**Problem requirements**
Because only the text is wanted, repeat the records below exactly and omit the pictures.
** Opening Data for this task block **
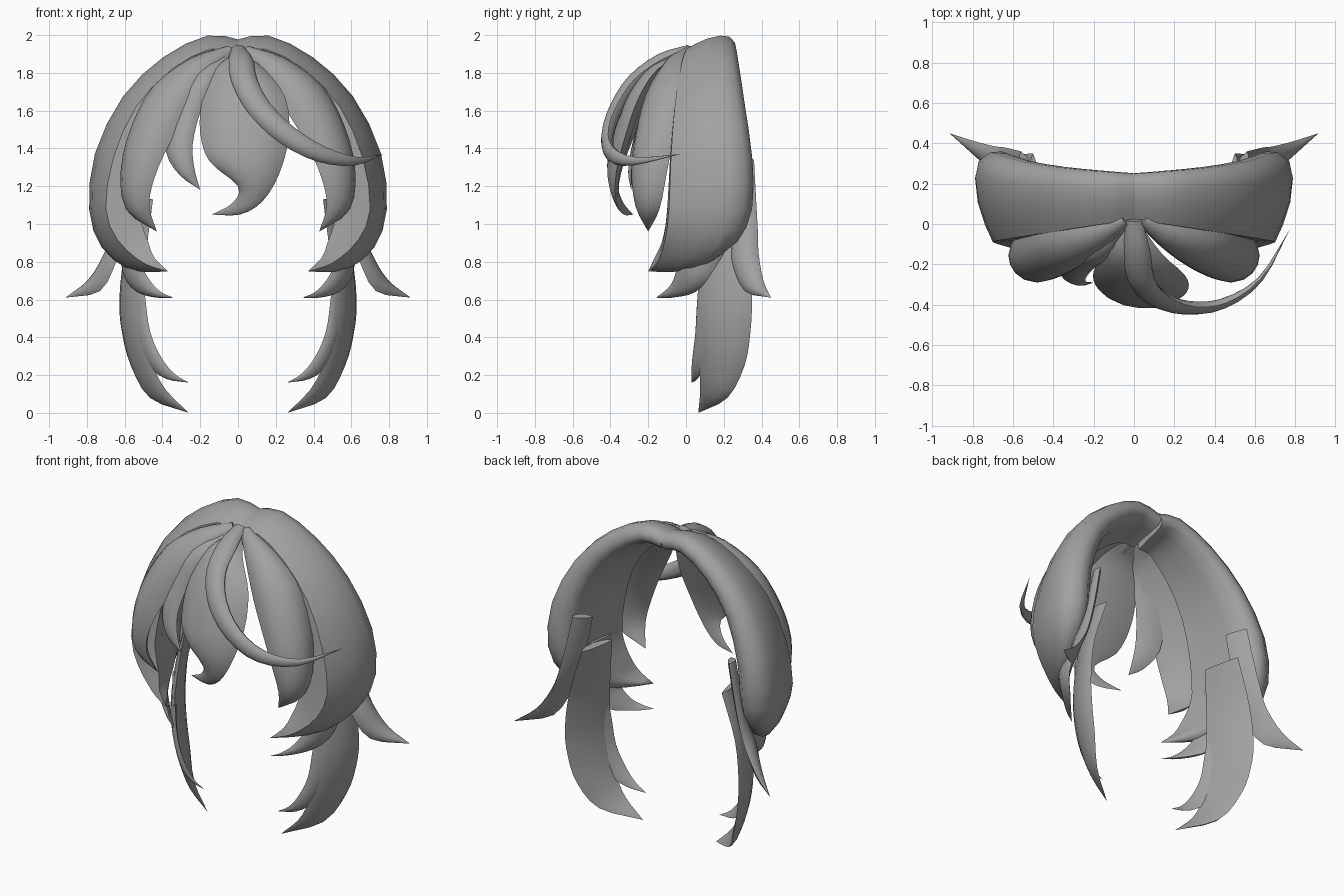
import bpy, bmesh, math
from mathutils import Vector

hair_mat = bpy.data.materials.new("grey hair")
hair_mat.diffuse_color = (0.36, 0.36, 0.36, 1)

# Cross-sections: (position across the lock, height as a share of thickness)
LENS = [(0, 0), (.1, .5), (.28, .88), (.5, 1), (.72, .88), (.9, .5), (1, 0), (.75, -.25), (.25, -.25)]
PANEL = [(0, 0), (.2, .45), (.45, .85), (.72, 1), (.9, .8), (1, .1), (1, -.55),
         (.9, -1.1), (.65, -1.4), (.35, -1.6), (-.02, -2.0), (-.02, -.8)]
ROUND = [(.5 - .5 * math.cos(i * math.pi / 5), math.sin(i * math.pi / 5)) for i in range(10)]


def spline(points, steps):
    """Smooth curve through points."""
    p = [2 * points[0] - points[1]] + points + [2 * points[-1] - points[-2]]
    out = []
    for i in range(1, len(p) - 2):
        a, b, c, d = p[i - 1:i + 3]
        for s in range(steps):
            t = s / steps
            out.append(0.5 * (2 * b + (c - a) * t + (2 * a - 5 * b + 4 * c - d) * t * t
                              + (3 * b - a - 3 * c + d) * t ** 3))
    return out + [points[-1]]


def lock(name, stations, tip, thick, section=LENS, sides=(1,), steps=3):
    """Hair lock skinned between two edge curves that meet at a tip."""
    tip = Vector(tip)
    edge_a = spline([Vector(s[:3]) for s in stations] + [tip], steps)
    edge_b = spline([Vector(s[3:]) for s in stations] + [tip], steps)
    mids = [(a + b) / 2 for a, b in zip(edge_a, edge_b)]
    normals, score = [], 0
    for i in range(len(mids) - 1):
        tangent = mids[i + 1] - mids[max(i - 1, 0)]
        n = tangent.cross(edge_b[i] - edge_a[i]).normalized()
        score += n.dot(mids[i] - Vector((0, .15, min(mids[i].z, 1.3))))
        normals.append(n)
    flip = 1 if score >= 0 else -1
    for side in sides:
        bm = bmesh.new()
        rows = []
        for a, b, n in zip(edge_a, edge_b, normals):
            h = (b - a).length * thick * flip
            row = []
            for u, w in section:
                q = a.lerp(b, u) + n * (h * w)
                row.append(bm.verts.new((q.x * side, q.y, q.z)))
            rows.append(row)
        k = len(section)
        for r, s in zip(rows, rows[1:]):
            for j in range(k):
                bm.faces.new((r[j], r[(j + 1) % k], s[(j + 1) % k], s[j]))
        end = bm.verts.new((tip.x * side, tip.y, tip.z))
        for j in range(k):
            bm.faces.new((rows[-1][j], rows[-1][(j + 1) % k], end))
        bm.faces.new(rows[0])
        bmesh.ops.recalc_face_normals(bm, faces=bm.faces)
        suffix = "" if len(sides) == 1 else ("_right" if side > 0 else "_left")
        mesh = bpy.data.meshes.new(name + suffix)
        bm.to_mesh(mesh)
        bm.free()
        mesh.materials.append(hair_mat)
        for f in mesh.polygons:
            f.use_smooth = True
        mesh.set_sharp_from_angle(angle=math.radians(55))
        bpy.context.collection.objects.link(bpy.data.objects.new(name + suffix, mesh))


BOTH = (1, -1)

# Broad thick crown panels sweeping from the parting down to the cheeks
lock("crown_panel", [
    (0, .02, 1.915, 0, .25, 1.935),
    (.15, 0, 1.925, .15, .26, 1.955),
    (.35, -.03, 1.82, .36, .28, 1.84),
    (.54, -.06, 1.62, .55, .31, 1.64),
    (.66, -.08, 1.35, .68, .35, 1.35),
    (.70, -.09, 1.08, .70, .35, 1.08),
    (.64, -.11, .92, .66, .27, .91),
    (.54, -.14, .82, .57, .11, .80),
    (.46, -.17, .775, .47, -.05, .765)],
    (.37, -.20, .75), .2, PANEL, BOTH, 2)

# Side bangs framing the face
lock("side_bang", [
    (.02, 0, 1.90, .06, .03, 1.94),
    (.13, -.11, 1.80, .25, -.01, 1.87),
    (.25, -.20, 1.61, .45, -.03, 1.72),
    (.365, -.26, 1.42, .56, -.06, 1.50),
    (.44, -.28, 1.25, .61, -.10, 1.28),
    (.47, -.26, 1.10, .585, -.14, 1.08)],
    (.43, -.20, .96), .32, LENS, BOTH)

# Centre bang with a hooked tip
lock("centre_bang", [
    (-.03, 0, 1.90, .03, 0, 1.90),
    (-.12, -.13, 1.82, .14, -.15, 1.82),
    (-.19, -.21, 1.65, .25, -.25, 1.67),
    (-.20, -.28, 1.48, .27, -.32, 1.47),
    (-.15, -.34, 1.33, .22, -.37, 1.27),
    (0, -.36, 1.20, .13, -.37, 1.12),
    (-.03, -.33, 1.11, .01, -.33, 1.05)],
    (-.14, -.28, 1.05), .17)

# Small bang on one side of the centre
lock("small_bang", [
    (-.02, 0, 1.90, -.08, 0, 1.90),
    (-.12, -.16, 1.78, -.26, -.10, 1.76),
    (-.20, -.22, 1.59, -.36, -.16, 1.55),
    (-.24, -.27, 1.42, -.38, -.22, 1.38),
    (-.23, -.29, 1.29, -.31, -.28, 1.26)],
    (-.20, -.29, 1.18), .25)

# Loose curl looping forward and out to the side
lock("loose_curl", [
    (-.04, .02, 1.92, .04, .02, 1.93),
    (-.05, -.13, 1.86, .08, -.13, 1.87),
    (-.03, -.28, 1.74, .10, -.27, 1.77),
    (.06, -.38, 1.58, .17, -.36, 1.64),
    (.22, -.42, 1.43, .30, -.41, 1.51),
    (.42, -.40, 1.33, .46, -.39, 1.41),
    (.62, -.28, 1.31, .63, -.27, 1.355)],
    (.77, -.03, 1.37), .3, ROUND)

# Cheek locks just below the crown panels
lock("cheek_lock", [
    (.54, -.02, 1.10, .58, .22, 1.10),
    (.54, -.03, .90, .60, .22, .90),
    (.50, -.05, .76, .60, .13, .73),
    (.45, -.08, .68, .53, .05, .64),
    (.40, -.125, .635, .43, -.06, .612)],
    (.34, -.16, .61), .2, LENS, BOTH)

# Flicks turning outward at the back
lock("outward_flick", [
    (.49, .25, 1.32, .56, .36, 1.34),
    (.53, .25, 1.13, .60, .37, 1.15),
    (.58, .25, .95, .645, .38, .97),
    (.64, .24, .81, .69, .385, .84),
    (.73, .31, .645, .79, .41, .70)],
    (.915, .45, .61), .28, LENS, BOTH)

# Long hanging locks
lock("long_lock", [
    (.45, .11, 1.13, .50, .35, 1.13),
    (.485, .08, .85, .59, .345, .85),
    (.50, .06, .60, .62, .35, .60),
    (.49, .06, .42, .605, .34, .42),
    (.45, .07, .25, .56, .31, .25),
    (.38, .075, .12, .465, .22, .08)],
    (.26, .065, 0), .14, LENS, BOTH)

# Short split ends in front of the long locks
lock("split_end", [
    (.51, .09, .80, .56, .17, .80),
    (.49, .06, .60, .55, .15, .60),
    (.465, .05, .43, .54, .13, .42),
    (.41, .035, .30, .47, .10, .25),
    (.34, .03, .21, .38, .06, .18)],
    (.26, .03, .16), .2, LENS, BOTH)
** Closing Data for this task block **
**Your solution**
import bpy, bmesh, math
from mathutils import Vector

hair_mat = bpy.data.materials.new("grey hair")
hair_mat.diffuse_color = (0.36, 0.36, 0.36, 1)

# Cross-sections: (position across the lock, height as a share of thickness)
LENS = [(0, 0), (.1, .5), (.28, .88), (.5, 1), (.72, .88), (.9, .5), (1, 0), (.75, -.25), (.25, -.25)]
PANEL = [(0, 0), (.2, .45), (.45, .85), (.72, 1), (.9, .8), (1, .1), (1, -.55),
         (.9, -1.1), (.65, -1.4), (.35, -1.6), (-.02, -2.0), (-.02, -.8)]
ROUND = [(.5 - .5 * math.cos(i * math.pi / 5), math.sin(i * math.pi / 5)) for i in range(10)]


def spline(points, steps):
    """Smooth curve through points."""
    p = [2 * points[0] - points[1]] + points + [2 * points[-1] - points[-2]]
    out = []
    for i in range(1, len(p) - 2):
        a, b, c, d = p[i - 1:i + 3]
        for s in range(steps):
            t = s / steps
            out.append(0.5 * (2 * b + (c - a) * t + (2 * a - 5 * b + 4 * c - d) * t * t
                              + (3 * b - a - 3 * c + d) * t ** 3))
    return out + [points[-1]]


def lock(name, stations, tip, thick, section=LENS, sides=(1,), steps=3):
    """Hair lock skinned between two edge curves that meet at a tip."""
    tip = Vector(tip)
    edge_a = spline([Vector(s[:3]) for s in stations] + [tip], steps)
    edge_b = spline([Vector(s[3:]) for s in stations] + [tip], steps)
    mids = [(a + b) / 2 for a, b in zip(edge_a, edge_b)]
    normals, score = [], 0
    for i in range(len(mids) - 1):
        tangent = mids[i + 1] - mids[max(i - 1, 0)]
        n = tangent.cross(edge_b[i] - edge_a[i]).normalized()
        score += n.dot(mids[i] - Vector((0, .15, min(mids[i].z, 1.3))))
        normals.append(n)
    flip = 1 if score >= 0 else -1
    for side in sides:
        bm = bmesh.new()
        rows = []
        for a, b, n in zip(edge_a, edge_b, normals):
            h = (b - a).length * thick * flip
            row = []
            for u, w in section:
                q = a.lerp(b, u) + n * (h * w)
                row.append(bm.verts.new((q.x * side, q.y, q.z)))
            rows.append(row)
        k = len(section)
        for r, s in zip(rows, rows[1:]):
            for j in range(k):
                bm.faces.new((r[j], r[(j + 1) % k], s[(j + 1) % k], s[j]))
        end = bm.verts.new((tip.x * side, tip.y, tip.z))
        for j in range(k):
            bm.faces.new((rows[-1][j], rows[-1][(j + 1) % k], end))
        bm.faces.new(rows[0])
        bmesh.ops.recalc_face_normals(bm, faces=bm.faces)
        suffix = "" if len(sides) == 1 else ("_right" if side > 0 else "_left")
        mesh = bpy.data.meshes.new(name + suffix)
        bm.to_mesh(mesh)
        bm.free()
        mesh.materials.append(hair_mat)
        for f in mesh.polygons:
            f.use_smooth = True
        mesh.set_sharp_from_angle(angle=math.radians(55))
        bpy.context.collection.objects.link(bpy.data.objects.new(name + suffix, mesh))


BOTH = (1, -1)

# Broad thick crown panels sweeping from the parting down to the cheeks
lock("crown_panel", [
    (0, .02, 1.915, 0, .25, 1.935),
    (.15, 0, 1.925, .15, .26, 1.955),
    (.35, -.03, 1.82, .36, .28, 1.84),
    (.54, -.06, 1.62, .55, .31, 1.64),
    (.66, -.08, 1.35, .68, .35, 1.35),
    (.70, -.09, 1.08, .70, .35, 1.08),
    (.64, -.11, .92, .66, .27, .91),
    (.54, -.14, .82, .57, .11, .80),
    (.46, -.17, .775, .47, -.05, .765)],
    (.37, -.20, .75), .2, PANEL, BOTH, 2)

# Side bangs framing the face
lock("side_bang", [
    (.02, 0, 1.90, .06, .03, 1.94),
    (.13, -.11, 1.80, .25, -.01, 1.87),
    (.25, -.20, 1.61, .45, -.03, 1.72),
    (.365, -.26, 1.42, .56, -.06, 1.50),
    (.44, -.28, 1.25, .61, -.10, 1.28),
    (.47, -.26, 1.10, .585, -.14, 1.08)],
    (.43, -.20, .96), .32, LENS, BOTH)

# Centre bang with a hooked tip
lock("centre_bang", [
    (-.03, 0, 1.90, .03, 0, 1.90),
    (-.12, -.13, 1.82, .14, -.15, 1.82),
    (-.19, -.21, 1.65, .25, -.25, 1.67),
    (-.20, -.28, 1.48, .27, -.32, 1.47),
    (-.15, -.34, 1.33, .22, -.37, 1.27),
    (0, -.36, 1.20, .13, -.37, 1.12),
    (-.03, -.33, 1.11, .01, -.33, 1.05)],
    (-.14, -.28, 1.05), .17)

# Small bang on one side of the centre
lock("small_bang", [
    (-.02, 0, 1.90, -.08, 0, 1.90),
    (-.12, -.16, 1.78, -.26, -.10, 1.76),
    (-.20, -.22, 1.59, -.36, -.16, 1.55),
    (-.24, -.27, 1.42, -.38, -.22, 1.38),
    (-.23, -.29, 1.29, -.31, -.28, 1.26)],
    (-.20, -.29, 1.18), .25)

# Loose curl looping forward and out to the side
lock("loose_curl", [
    (-.04, .02, 1.92, .04, .02, 1.93),
    (-.05, -.13, 1.86, .08, -.13, 1.87),
    (-.03, -.28, 1.74, .10, -.27, 1.77),
    (.06, -.38, 1.58, .17, -.36, 1.64),
    (.22, -.42, 1.43, .30, -.41, 1.51),
    (.42, -.40, 1.33, .46, -.39, 1.41),
    (.62, -.28, 1.31, .63, -.27, 1.355)],
    (.77, -.03, 1.37), .3, ROUND)

# Cheek locks just below the crown panels
lock("cheek_lock", [
    (.54, -.02, 1.10, .58, .22, 1.10),
    (.54, -.03, .90, .60, .22, .90),
    (.50, -.05, .76, .60, .13, .73),
    (.45, -.08, .68, .53, .05, .64),
    (.40, -.125, .635, .43, -.06, .612)],
    (.34, -.16, .61), .2, LENS, BOTH)

# Flicks turning outward at the back
lock("outward_flick", [
    (.49, .25, 1.32, .56, .36, 1.34),
    (.53, .25, 1.13, .60, .37, 1.15),
    (.58, .25, .95, .645, .38, .97),
    (.64, .24, .81, .69, .385, .84),
    (.73, .31, .645, .79, .41, .70)],
    (.915, .45, .61), .28, LENS, BOTH)

# Long hanging locks
lock("long_lock", [
    (.45, .11, 1.13, .50, .35, 1.13),
    (.485, .08, .85, .59, .345, .85),
    (.50, .06, .60, .62, .35, .60),
    (.49, .06, .42, .605, .34, .42),
    (.45, .07, .25, .56, .31, .25),
    (.38, .075, .12, .465, .22, .08)],
    (.26, .065, 0), .14, LENS, BOTH)

# Short split ends in front of the long locks
lock("split_end", [
    (.51, .09, .80, .56, .17, .80),
    (.49, .06, .60, .55, .15, .60),
    (.465, .05, .43, .54, .13, .42),
    (.41, .035, .30, .47, .10, .25),
    (.34, .03, .21, .38, .06, .18)],
    (.26, .03, .16), .2, LENS, BOTH)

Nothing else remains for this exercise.